What is needed: Reproduce the records word for word, from the first line to the line containing "const put = (p, z)".

··· Given data ···

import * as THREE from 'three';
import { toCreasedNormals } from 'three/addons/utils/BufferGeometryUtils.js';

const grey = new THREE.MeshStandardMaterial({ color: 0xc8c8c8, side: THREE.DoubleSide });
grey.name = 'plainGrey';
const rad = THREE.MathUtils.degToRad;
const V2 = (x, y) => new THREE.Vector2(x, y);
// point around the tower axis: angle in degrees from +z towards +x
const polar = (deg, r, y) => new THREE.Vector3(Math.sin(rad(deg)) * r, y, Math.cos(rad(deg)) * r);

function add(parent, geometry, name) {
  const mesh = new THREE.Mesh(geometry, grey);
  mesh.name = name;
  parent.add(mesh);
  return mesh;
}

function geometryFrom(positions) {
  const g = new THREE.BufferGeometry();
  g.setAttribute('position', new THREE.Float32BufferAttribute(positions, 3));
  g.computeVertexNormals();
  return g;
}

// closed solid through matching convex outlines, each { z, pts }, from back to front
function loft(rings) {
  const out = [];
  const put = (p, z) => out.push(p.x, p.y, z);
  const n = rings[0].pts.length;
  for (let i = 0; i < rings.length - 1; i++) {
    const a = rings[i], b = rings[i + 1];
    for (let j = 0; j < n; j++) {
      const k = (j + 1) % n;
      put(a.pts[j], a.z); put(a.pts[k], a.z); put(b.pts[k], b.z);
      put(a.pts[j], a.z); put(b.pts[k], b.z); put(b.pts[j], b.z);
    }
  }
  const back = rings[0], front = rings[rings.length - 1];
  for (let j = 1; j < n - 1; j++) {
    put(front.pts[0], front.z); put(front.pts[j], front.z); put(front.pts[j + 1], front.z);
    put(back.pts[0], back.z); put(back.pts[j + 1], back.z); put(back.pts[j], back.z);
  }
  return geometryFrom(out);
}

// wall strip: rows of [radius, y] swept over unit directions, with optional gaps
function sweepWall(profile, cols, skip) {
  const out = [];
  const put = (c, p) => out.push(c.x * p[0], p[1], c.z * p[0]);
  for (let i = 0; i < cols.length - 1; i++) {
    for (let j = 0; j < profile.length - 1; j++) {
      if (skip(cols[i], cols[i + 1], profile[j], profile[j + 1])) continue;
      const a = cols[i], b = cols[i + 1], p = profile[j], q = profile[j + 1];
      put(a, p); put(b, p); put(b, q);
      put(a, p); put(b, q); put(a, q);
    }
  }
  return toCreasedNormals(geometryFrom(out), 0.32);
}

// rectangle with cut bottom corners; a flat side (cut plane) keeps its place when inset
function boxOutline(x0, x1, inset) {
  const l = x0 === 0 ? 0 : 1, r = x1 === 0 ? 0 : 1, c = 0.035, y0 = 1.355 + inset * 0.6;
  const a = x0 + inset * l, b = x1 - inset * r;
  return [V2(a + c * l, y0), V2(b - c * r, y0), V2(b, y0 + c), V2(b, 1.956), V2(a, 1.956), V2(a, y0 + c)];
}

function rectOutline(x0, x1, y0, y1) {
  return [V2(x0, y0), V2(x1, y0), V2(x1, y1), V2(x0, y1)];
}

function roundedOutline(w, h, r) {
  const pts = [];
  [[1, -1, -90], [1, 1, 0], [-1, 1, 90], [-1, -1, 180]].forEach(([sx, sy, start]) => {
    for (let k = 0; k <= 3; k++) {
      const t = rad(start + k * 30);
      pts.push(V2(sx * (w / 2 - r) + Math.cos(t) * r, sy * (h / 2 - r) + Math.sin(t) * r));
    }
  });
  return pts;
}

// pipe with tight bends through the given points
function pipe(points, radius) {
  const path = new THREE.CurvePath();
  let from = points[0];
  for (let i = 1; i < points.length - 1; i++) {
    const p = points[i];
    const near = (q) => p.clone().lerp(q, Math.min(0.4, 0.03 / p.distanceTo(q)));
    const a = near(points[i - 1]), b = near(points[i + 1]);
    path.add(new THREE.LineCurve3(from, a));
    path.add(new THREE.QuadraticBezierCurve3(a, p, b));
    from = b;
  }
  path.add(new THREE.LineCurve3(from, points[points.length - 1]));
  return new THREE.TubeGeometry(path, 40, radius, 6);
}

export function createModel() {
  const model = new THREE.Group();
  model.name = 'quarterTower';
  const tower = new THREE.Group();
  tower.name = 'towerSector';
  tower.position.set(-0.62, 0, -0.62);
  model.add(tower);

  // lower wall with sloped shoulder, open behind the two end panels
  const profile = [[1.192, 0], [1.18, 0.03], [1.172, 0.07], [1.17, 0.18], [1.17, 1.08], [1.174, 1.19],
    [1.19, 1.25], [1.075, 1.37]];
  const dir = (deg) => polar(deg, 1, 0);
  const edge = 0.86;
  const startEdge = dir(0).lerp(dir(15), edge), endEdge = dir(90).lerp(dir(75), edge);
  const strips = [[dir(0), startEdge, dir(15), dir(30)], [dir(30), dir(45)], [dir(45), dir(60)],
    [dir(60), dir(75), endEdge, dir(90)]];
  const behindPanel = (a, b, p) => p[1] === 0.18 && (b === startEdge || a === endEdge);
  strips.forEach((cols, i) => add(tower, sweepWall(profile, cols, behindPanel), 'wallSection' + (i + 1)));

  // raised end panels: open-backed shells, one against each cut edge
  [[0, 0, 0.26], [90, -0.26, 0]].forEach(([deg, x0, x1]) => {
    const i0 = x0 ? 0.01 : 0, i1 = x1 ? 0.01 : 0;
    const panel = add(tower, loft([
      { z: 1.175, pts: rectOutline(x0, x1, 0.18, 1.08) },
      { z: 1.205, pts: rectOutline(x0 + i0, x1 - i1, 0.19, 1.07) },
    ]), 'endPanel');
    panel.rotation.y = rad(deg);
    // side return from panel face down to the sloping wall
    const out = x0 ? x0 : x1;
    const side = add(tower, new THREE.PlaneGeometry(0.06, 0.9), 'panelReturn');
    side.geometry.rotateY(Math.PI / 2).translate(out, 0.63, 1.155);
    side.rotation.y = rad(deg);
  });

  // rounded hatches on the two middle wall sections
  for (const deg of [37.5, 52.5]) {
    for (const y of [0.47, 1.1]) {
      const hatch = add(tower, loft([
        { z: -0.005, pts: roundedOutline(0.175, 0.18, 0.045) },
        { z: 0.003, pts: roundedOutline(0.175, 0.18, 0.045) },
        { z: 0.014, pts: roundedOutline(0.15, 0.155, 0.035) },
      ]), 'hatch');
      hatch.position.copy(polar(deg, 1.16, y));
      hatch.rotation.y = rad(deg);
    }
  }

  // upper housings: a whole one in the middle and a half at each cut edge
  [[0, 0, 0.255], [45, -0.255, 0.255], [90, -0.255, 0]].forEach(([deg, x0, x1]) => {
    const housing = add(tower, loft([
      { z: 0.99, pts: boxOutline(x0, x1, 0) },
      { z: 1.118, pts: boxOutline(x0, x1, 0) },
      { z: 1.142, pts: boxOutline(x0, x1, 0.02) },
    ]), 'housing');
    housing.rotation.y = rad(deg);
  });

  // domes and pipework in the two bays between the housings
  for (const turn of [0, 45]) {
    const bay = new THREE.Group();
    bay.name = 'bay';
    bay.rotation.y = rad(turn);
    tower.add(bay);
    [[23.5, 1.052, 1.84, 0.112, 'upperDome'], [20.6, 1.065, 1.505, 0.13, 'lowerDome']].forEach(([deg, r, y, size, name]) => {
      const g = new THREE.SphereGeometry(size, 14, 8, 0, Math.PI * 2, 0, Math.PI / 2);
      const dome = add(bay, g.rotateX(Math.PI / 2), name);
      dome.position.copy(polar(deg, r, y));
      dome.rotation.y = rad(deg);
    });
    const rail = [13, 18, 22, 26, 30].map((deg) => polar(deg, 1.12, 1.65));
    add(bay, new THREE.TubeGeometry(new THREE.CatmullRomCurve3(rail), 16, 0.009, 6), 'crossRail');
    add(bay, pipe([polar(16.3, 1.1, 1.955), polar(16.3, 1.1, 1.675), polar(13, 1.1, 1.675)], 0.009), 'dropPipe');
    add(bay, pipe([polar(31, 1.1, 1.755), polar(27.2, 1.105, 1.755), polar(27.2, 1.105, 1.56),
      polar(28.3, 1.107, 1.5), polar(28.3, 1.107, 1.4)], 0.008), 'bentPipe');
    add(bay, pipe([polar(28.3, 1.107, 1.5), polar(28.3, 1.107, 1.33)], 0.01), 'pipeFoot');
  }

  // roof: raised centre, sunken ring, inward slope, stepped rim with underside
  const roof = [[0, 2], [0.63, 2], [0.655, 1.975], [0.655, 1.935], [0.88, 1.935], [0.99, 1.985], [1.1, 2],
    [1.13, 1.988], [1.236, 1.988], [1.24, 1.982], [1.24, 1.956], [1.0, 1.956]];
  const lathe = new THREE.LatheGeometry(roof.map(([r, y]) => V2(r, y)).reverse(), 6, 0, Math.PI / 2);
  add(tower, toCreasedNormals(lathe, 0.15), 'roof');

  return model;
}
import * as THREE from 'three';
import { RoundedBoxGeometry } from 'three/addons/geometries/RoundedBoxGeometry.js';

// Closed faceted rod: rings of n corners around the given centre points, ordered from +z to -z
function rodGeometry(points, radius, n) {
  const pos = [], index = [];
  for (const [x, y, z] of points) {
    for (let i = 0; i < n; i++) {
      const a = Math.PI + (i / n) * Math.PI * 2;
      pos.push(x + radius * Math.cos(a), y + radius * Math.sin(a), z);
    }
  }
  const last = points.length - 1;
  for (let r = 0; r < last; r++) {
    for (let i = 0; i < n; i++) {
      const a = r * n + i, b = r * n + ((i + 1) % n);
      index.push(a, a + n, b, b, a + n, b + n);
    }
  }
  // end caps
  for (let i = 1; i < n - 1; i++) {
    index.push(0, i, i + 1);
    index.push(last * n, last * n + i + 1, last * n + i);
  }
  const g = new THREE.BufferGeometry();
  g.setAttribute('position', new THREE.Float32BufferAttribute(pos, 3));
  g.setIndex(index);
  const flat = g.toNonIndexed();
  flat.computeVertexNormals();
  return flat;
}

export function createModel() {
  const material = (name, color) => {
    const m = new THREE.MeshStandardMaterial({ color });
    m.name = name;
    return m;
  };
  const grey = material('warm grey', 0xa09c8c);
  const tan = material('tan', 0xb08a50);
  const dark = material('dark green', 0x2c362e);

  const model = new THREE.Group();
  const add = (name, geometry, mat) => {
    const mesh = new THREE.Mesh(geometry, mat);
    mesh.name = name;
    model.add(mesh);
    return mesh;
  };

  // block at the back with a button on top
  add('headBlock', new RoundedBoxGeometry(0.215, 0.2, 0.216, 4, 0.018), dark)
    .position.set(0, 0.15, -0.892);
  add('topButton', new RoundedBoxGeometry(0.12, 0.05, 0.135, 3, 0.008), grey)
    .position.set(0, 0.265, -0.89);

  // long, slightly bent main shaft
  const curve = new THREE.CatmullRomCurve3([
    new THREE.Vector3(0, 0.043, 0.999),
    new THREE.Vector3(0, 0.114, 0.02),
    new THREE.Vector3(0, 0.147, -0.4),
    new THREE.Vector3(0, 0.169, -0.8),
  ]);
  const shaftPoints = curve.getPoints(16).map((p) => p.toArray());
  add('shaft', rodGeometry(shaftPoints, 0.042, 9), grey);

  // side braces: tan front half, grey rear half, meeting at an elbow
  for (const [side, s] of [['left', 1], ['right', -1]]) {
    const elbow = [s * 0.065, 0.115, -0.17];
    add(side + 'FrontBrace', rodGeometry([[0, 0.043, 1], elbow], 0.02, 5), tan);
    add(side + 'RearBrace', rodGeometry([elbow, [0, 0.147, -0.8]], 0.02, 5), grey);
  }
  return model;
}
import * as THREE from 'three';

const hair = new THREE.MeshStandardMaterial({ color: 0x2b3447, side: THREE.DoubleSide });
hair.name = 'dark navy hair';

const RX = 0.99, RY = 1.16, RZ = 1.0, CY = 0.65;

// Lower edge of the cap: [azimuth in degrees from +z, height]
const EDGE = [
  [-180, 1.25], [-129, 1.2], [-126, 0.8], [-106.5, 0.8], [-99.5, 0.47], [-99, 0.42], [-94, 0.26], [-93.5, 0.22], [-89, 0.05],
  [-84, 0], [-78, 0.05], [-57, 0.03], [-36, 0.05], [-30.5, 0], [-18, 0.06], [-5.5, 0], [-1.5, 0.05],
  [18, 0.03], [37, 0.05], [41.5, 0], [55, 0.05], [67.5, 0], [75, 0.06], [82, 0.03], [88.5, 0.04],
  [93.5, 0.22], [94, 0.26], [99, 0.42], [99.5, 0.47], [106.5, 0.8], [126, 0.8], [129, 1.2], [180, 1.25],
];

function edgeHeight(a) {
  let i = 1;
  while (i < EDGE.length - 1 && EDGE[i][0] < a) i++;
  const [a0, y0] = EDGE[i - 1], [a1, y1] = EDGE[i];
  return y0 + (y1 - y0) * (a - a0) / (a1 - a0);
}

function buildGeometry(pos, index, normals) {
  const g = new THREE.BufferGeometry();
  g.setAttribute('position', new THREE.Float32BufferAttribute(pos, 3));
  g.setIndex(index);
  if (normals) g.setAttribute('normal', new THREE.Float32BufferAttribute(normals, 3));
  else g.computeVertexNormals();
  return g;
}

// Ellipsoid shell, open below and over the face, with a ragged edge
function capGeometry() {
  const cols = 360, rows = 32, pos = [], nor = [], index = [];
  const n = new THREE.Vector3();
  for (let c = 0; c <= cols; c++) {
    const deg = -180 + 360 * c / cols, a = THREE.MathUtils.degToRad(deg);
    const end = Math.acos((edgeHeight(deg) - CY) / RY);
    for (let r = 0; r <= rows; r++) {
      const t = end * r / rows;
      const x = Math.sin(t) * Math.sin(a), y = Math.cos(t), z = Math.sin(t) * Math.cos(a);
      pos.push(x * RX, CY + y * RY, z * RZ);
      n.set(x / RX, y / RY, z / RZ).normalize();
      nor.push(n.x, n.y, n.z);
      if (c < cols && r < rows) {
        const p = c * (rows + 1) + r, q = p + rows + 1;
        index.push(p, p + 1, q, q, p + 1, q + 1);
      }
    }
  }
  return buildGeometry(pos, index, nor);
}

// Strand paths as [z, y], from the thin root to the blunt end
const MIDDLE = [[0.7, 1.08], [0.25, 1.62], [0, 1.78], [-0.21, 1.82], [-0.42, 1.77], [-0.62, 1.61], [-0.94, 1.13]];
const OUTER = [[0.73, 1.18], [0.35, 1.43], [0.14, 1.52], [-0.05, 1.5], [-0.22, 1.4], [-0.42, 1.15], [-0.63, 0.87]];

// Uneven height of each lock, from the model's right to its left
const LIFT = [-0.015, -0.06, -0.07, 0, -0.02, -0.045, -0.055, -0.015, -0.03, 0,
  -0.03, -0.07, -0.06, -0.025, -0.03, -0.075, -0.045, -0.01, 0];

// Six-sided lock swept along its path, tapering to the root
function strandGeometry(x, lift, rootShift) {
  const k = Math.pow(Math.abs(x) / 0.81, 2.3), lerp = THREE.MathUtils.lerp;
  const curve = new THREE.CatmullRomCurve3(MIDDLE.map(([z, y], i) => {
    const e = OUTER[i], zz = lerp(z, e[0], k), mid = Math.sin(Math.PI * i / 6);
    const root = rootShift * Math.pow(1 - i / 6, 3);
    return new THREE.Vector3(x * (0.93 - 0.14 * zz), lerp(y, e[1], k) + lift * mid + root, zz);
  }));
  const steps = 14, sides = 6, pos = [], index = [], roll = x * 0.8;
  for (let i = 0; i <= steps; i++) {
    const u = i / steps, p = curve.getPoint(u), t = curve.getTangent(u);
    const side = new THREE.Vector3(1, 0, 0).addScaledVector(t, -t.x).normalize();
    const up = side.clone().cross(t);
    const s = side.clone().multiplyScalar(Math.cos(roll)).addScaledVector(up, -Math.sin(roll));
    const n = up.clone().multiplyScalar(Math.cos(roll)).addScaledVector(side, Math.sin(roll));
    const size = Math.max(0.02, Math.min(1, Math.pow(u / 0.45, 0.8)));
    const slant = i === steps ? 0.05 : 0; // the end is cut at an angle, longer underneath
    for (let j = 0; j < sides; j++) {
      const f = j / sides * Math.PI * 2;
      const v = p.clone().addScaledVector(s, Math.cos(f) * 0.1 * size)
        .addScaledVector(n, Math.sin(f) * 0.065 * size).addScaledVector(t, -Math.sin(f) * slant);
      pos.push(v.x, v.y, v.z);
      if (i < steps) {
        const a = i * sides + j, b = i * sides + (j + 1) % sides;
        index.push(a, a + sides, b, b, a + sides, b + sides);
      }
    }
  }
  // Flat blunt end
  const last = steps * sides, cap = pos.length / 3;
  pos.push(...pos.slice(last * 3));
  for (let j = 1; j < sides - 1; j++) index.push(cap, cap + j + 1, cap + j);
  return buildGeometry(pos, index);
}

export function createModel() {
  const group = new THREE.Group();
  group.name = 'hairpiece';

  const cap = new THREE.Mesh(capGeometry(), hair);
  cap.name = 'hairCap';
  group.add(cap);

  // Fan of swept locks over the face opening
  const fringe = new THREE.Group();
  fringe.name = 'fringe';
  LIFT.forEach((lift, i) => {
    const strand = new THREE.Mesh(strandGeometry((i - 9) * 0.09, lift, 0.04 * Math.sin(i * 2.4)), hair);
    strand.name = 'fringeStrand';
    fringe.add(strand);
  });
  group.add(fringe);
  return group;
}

···

Output:
import * as THREE from 'three';
import { toCreasedNormals } from 'three/addons/utils/BufferGeometryUtils.js';

const grey = new THREE.MeshStandardMaterial({ color: 0xc8c8c8, side: THREE.DoubleSide });
grey.name = 'plainGrey';
const rad = THREE.MathUtils.degToRad;
const V2 = (x, y) => new THREE.Vector2(x, y);
// point around the tower axis: angle in degrees from +z towards +x
const polar = (deg, r, y) => new THREE.Vector3(Math.sin(rad(deg)) * r, y, Math.cos(rad(deg)) * r);

function add(parent, geometry, name) {
  const mesh = new THREE.Mesh(geometry, grey);
  mesh.name = name;
  parent.add(mesh);
  return mesh;
}

function geometryFrom(positions) {
  const g = new THREE.BufferGeometry();
  g.setAttribute('position', new THREE.Float32BufferAttribute(positions, 3));
  g.computeVertexNormals();
  return g;
}

// closed solid through matching convex outlines, each { z, pts }, from back to front
function loft(rings) {
  const out = [];
  const put = (p, z) => out.push(p.x, p.y, z);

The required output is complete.